------ Information provided

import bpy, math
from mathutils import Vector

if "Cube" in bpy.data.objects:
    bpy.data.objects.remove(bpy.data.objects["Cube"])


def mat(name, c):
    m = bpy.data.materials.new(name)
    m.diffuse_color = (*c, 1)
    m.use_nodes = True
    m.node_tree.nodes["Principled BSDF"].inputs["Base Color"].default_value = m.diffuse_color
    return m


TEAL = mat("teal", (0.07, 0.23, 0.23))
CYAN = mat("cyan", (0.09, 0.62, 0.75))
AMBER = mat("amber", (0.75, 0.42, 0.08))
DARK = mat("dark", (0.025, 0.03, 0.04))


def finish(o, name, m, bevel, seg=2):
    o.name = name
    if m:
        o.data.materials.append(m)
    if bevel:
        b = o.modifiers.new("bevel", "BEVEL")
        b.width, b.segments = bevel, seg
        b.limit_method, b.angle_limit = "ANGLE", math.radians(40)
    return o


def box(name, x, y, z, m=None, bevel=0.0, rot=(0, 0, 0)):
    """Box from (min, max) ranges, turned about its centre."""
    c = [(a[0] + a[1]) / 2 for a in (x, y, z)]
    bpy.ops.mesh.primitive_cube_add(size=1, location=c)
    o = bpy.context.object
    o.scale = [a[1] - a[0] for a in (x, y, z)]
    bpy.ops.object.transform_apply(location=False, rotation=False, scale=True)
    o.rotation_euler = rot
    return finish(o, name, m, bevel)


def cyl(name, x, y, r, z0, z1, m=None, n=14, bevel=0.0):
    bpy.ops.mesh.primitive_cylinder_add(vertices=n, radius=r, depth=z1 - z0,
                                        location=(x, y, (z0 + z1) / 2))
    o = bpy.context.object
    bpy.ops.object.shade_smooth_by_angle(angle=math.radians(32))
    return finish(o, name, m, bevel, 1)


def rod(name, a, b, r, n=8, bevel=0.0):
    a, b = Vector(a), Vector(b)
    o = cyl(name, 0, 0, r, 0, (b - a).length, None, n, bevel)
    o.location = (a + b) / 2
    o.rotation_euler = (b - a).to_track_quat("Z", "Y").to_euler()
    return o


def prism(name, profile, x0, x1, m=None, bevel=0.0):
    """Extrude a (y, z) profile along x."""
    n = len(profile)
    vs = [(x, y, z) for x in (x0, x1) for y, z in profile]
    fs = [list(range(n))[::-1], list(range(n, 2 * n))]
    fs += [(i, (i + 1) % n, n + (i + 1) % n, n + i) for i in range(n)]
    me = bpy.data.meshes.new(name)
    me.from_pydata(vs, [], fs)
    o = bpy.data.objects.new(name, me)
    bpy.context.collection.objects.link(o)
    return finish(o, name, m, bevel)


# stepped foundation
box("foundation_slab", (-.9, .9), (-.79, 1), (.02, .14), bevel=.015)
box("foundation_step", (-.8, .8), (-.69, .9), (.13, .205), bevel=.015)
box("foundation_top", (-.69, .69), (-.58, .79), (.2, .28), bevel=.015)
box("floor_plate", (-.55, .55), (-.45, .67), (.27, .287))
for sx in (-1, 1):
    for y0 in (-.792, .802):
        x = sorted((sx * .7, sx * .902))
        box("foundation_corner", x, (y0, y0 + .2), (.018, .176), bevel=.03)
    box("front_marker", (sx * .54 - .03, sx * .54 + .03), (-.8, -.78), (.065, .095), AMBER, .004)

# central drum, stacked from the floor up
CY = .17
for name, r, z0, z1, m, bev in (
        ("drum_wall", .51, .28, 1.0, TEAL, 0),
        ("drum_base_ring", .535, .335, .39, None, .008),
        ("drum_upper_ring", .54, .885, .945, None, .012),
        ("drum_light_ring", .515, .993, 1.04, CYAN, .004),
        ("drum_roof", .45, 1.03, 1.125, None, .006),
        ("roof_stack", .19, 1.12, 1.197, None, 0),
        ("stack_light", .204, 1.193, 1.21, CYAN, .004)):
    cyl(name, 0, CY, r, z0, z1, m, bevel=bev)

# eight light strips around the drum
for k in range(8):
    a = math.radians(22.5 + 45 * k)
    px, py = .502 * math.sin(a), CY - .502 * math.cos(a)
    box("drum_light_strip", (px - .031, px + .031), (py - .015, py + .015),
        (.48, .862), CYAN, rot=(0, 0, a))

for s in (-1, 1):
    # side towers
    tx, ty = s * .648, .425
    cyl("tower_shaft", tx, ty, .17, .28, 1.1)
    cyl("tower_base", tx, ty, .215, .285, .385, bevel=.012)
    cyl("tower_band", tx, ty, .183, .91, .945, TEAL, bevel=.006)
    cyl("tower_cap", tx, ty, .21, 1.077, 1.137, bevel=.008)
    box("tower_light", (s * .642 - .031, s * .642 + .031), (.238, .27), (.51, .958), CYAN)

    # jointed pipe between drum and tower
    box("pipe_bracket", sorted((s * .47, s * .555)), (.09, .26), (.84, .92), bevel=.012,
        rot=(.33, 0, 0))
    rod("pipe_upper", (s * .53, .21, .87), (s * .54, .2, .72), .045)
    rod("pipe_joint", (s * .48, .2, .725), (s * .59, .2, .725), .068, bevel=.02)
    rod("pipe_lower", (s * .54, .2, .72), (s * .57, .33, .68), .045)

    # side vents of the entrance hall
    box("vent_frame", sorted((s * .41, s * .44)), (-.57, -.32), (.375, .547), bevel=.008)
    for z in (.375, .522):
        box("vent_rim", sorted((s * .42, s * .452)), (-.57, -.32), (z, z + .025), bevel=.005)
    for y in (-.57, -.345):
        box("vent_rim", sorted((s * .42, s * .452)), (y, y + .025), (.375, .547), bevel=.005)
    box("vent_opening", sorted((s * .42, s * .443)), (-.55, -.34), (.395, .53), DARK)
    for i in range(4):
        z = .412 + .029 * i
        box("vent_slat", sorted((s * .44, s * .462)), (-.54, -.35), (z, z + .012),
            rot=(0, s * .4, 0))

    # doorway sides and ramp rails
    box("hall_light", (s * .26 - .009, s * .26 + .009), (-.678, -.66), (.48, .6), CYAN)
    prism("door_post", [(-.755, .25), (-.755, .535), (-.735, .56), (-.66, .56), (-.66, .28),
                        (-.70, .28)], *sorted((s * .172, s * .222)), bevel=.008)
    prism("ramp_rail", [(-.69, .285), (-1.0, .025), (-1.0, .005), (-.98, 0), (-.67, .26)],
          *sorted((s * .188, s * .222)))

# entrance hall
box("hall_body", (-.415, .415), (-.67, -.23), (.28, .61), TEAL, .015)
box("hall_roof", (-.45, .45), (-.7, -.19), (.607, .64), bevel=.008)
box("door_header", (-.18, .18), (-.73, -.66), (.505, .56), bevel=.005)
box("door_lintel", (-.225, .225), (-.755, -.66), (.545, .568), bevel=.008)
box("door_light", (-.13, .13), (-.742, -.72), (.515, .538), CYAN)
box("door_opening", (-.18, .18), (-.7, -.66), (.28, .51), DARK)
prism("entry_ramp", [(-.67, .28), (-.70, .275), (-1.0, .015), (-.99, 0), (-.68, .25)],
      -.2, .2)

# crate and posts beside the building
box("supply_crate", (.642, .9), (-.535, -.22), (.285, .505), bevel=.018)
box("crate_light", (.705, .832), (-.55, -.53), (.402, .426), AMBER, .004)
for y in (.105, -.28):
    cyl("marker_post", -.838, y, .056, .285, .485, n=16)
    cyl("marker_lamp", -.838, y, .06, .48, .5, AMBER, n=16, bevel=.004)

------------
------ Information provided

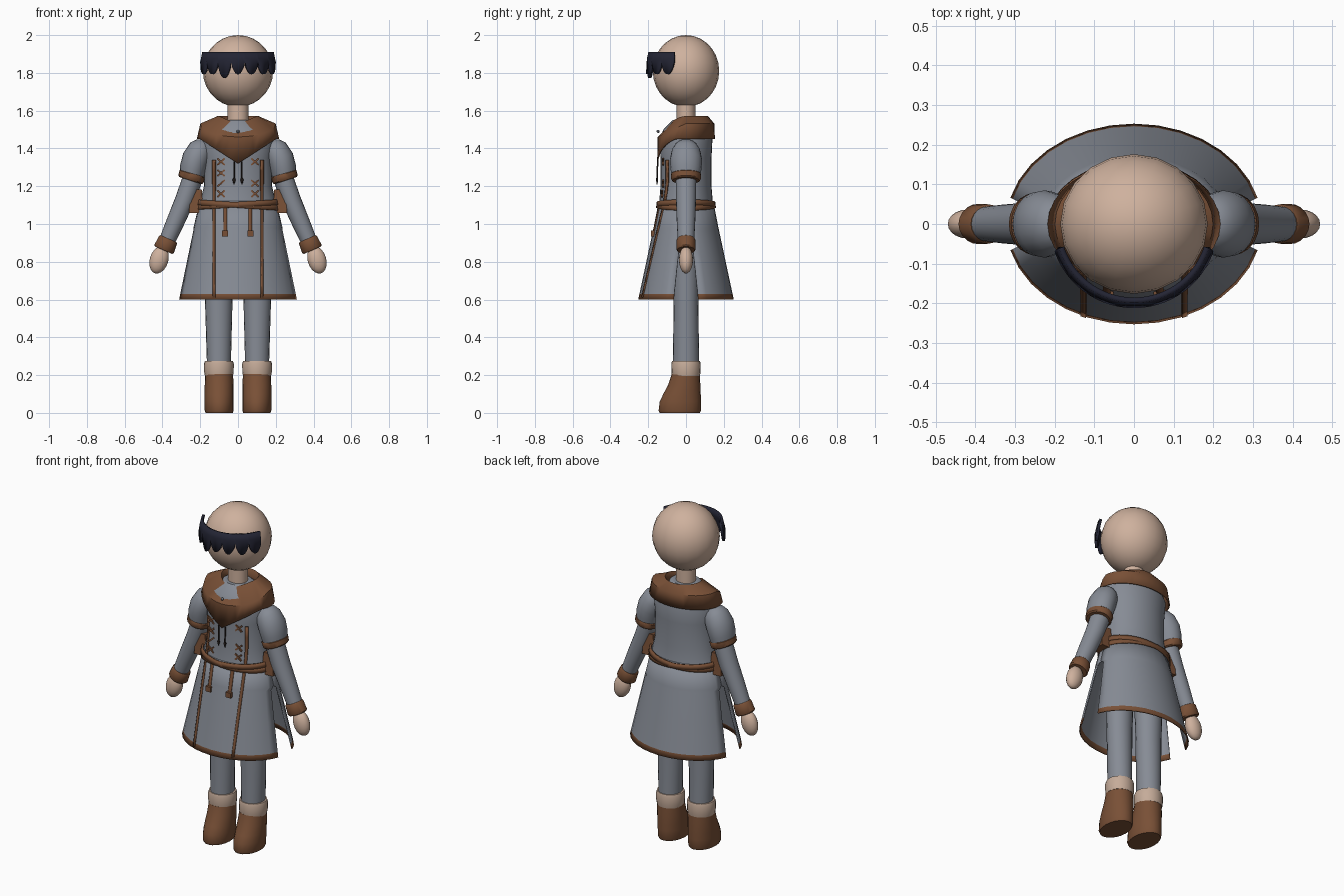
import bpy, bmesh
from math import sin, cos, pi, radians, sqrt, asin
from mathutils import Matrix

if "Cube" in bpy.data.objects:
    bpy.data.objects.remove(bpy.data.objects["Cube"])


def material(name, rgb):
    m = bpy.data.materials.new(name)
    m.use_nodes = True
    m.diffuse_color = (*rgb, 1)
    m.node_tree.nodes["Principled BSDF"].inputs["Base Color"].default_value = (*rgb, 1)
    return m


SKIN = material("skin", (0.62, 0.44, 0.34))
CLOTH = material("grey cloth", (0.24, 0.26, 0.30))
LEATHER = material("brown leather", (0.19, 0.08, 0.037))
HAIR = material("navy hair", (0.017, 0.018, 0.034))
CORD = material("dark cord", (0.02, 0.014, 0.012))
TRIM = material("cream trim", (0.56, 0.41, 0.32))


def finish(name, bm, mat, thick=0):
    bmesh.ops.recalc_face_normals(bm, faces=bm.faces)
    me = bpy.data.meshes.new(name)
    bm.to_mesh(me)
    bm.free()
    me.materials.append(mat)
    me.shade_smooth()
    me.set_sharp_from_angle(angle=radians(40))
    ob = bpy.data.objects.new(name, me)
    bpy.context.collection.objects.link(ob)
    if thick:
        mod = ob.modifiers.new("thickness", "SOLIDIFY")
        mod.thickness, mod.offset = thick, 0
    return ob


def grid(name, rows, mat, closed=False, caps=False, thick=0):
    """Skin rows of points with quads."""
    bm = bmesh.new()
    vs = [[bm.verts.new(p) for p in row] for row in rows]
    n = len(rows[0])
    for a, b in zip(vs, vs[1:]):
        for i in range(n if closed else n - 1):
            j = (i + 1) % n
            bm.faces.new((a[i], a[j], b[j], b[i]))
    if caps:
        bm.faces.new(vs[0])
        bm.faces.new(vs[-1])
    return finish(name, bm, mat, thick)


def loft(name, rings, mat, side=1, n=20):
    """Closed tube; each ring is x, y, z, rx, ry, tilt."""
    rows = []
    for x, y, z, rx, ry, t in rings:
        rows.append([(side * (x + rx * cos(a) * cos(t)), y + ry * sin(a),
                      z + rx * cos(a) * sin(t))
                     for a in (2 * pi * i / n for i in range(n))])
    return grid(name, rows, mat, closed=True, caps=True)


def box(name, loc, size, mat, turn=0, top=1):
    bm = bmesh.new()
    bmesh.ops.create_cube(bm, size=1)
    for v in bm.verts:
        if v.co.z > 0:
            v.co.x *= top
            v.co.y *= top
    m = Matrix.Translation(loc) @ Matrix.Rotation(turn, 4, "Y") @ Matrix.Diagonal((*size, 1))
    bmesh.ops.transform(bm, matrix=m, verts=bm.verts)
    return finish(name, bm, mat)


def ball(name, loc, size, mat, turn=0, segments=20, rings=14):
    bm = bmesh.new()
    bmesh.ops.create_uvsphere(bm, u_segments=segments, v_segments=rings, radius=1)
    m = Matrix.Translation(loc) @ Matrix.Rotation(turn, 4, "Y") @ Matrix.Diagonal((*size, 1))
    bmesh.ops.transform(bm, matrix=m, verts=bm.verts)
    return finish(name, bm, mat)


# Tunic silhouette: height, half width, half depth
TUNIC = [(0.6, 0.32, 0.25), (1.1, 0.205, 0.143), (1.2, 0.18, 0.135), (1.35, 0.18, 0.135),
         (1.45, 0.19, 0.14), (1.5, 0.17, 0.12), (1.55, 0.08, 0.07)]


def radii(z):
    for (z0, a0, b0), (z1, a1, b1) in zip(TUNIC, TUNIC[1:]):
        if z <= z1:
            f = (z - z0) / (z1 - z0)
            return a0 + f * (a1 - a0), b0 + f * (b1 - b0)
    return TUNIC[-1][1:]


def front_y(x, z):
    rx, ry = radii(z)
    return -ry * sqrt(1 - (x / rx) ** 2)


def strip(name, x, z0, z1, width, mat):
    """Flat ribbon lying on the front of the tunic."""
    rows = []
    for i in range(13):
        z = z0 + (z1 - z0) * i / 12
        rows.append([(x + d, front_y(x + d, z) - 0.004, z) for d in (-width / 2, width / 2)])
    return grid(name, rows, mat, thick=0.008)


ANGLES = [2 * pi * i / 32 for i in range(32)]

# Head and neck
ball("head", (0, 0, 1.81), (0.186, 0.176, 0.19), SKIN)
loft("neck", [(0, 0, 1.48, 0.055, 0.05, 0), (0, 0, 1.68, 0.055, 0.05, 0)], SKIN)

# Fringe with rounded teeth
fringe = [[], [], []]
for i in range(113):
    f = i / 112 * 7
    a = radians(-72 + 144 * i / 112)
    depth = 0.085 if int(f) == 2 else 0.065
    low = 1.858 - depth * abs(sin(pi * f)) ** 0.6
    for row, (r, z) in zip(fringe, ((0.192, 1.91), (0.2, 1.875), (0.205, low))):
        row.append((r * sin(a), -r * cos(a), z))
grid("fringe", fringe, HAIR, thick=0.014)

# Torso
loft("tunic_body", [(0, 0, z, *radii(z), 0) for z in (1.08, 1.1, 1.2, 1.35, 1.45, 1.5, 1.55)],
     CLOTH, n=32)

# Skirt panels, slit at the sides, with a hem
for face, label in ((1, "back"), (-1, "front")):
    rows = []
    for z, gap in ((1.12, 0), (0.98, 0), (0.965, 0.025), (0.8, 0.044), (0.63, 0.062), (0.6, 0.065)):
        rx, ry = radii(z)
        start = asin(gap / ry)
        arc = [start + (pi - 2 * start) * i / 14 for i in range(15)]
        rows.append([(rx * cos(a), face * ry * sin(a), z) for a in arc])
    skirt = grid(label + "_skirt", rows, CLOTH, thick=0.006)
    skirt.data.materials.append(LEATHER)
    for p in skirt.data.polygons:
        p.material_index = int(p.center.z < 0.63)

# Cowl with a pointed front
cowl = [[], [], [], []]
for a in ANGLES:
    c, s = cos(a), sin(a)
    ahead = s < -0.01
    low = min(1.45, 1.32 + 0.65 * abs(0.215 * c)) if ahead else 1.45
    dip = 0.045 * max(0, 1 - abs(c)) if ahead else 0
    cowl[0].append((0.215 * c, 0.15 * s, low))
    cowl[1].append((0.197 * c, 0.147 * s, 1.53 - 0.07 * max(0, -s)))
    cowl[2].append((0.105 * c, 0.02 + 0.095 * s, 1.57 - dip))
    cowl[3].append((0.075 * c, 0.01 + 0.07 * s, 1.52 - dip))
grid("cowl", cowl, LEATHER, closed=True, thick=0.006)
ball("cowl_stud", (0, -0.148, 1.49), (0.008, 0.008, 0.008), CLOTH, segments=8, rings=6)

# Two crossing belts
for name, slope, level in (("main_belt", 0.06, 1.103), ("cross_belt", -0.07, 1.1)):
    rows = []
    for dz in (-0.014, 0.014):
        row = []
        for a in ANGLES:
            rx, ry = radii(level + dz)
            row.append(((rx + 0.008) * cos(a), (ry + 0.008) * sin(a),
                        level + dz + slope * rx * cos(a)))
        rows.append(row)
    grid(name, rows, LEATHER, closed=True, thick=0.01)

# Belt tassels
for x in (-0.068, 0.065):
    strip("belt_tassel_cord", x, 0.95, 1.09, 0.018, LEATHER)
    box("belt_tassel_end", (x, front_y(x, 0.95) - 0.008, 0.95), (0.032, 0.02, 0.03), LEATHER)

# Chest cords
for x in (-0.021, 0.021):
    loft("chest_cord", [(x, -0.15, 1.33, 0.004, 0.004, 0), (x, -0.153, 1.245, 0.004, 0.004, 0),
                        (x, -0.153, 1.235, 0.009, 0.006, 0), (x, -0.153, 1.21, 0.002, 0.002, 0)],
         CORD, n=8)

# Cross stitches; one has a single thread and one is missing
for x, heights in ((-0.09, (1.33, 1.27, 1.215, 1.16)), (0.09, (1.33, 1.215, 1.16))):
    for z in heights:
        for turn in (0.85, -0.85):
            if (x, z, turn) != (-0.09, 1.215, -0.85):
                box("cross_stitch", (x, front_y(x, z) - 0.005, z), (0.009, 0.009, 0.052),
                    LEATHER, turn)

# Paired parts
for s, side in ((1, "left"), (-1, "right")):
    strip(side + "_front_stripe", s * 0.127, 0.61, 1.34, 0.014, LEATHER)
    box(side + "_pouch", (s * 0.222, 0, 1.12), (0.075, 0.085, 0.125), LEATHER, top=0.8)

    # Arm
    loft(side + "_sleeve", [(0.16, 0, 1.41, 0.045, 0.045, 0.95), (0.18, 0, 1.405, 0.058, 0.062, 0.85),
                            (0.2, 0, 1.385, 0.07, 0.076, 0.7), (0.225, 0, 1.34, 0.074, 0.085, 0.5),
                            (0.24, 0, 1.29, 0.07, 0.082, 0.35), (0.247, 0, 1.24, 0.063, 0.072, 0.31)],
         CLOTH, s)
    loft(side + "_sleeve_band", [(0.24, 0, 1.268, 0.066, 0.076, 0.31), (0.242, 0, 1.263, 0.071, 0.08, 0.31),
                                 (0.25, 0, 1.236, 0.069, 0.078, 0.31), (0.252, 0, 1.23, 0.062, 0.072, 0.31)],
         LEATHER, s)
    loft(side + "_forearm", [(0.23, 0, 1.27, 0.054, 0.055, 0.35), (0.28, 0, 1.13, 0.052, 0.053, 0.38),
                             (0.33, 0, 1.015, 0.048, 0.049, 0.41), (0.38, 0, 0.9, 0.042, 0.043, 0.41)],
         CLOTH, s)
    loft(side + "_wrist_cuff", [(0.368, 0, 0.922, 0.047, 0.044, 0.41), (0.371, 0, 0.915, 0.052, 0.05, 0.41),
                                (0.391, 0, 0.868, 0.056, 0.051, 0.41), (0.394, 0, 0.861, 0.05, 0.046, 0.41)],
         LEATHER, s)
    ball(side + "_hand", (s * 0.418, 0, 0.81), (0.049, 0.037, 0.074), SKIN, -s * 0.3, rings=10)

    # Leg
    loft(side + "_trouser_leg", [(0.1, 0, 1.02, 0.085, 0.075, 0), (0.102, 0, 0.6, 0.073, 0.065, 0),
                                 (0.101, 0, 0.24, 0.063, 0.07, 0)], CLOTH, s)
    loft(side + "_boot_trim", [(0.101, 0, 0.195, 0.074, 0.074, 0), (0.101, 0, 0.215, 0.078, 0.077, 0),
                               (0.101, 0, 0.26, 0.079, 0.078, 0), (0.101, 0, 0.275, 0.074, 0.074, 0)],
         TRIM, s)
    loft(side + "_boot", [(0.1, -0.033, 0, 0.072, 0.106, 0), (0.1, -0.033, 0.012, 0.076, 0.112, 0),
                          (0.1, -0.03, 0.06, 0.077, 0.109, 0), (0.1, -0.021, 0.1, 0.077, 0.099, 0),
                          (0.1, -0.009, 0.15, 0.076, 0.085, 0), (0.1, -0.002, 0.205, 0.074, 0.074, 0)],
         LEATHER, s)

------------

From the material above, copy exactly the lines between the line holding "import bpy, math" and the line holding "from (min, max)", inclusive, and only those.

# Answer space
import bpy, math
from mathutils import Vector

if "Cube" in bpy.data.objects:
    bpy.data.objects.remove(bpy.data.objects["Cube"])


def mat(name, c):
    m = bpy.data.materials.new(name)
    m.diffuse_color = (*c, 1)
    m.use_nodes = True
    m.node_tree.nodes["Principled BSDF"].inputs["Base Color"].default_value = m.diffuse_color
    return m


TEAL = mat("teal", (0.07, 0.23, 0.23))
CYAN = mat("cyan", (0.09, 0.62, 0.75))
AMBER = mat("amber", (0.75, 0.42, 0.08))
DARK = mat("dark", (0.025, 0.03, 0.04))


def finish(o, name, m, bevel, seg=2):
    o.name = name
    if m:
        o.data.materials.append(m)
    if bevel:
        b = o.modifiers.new("bevel", "BEVEL")
        b.width, b.segments = bevel, seg
        b.limit_method, b.angle_limit = "ANGLE", math.radians(40)
    return o


def box(name, x, y, z, m=None, bevel=0.0, rot=(0, 0, 0)):
    """Box from (min, max) ranges, turned about its centre."""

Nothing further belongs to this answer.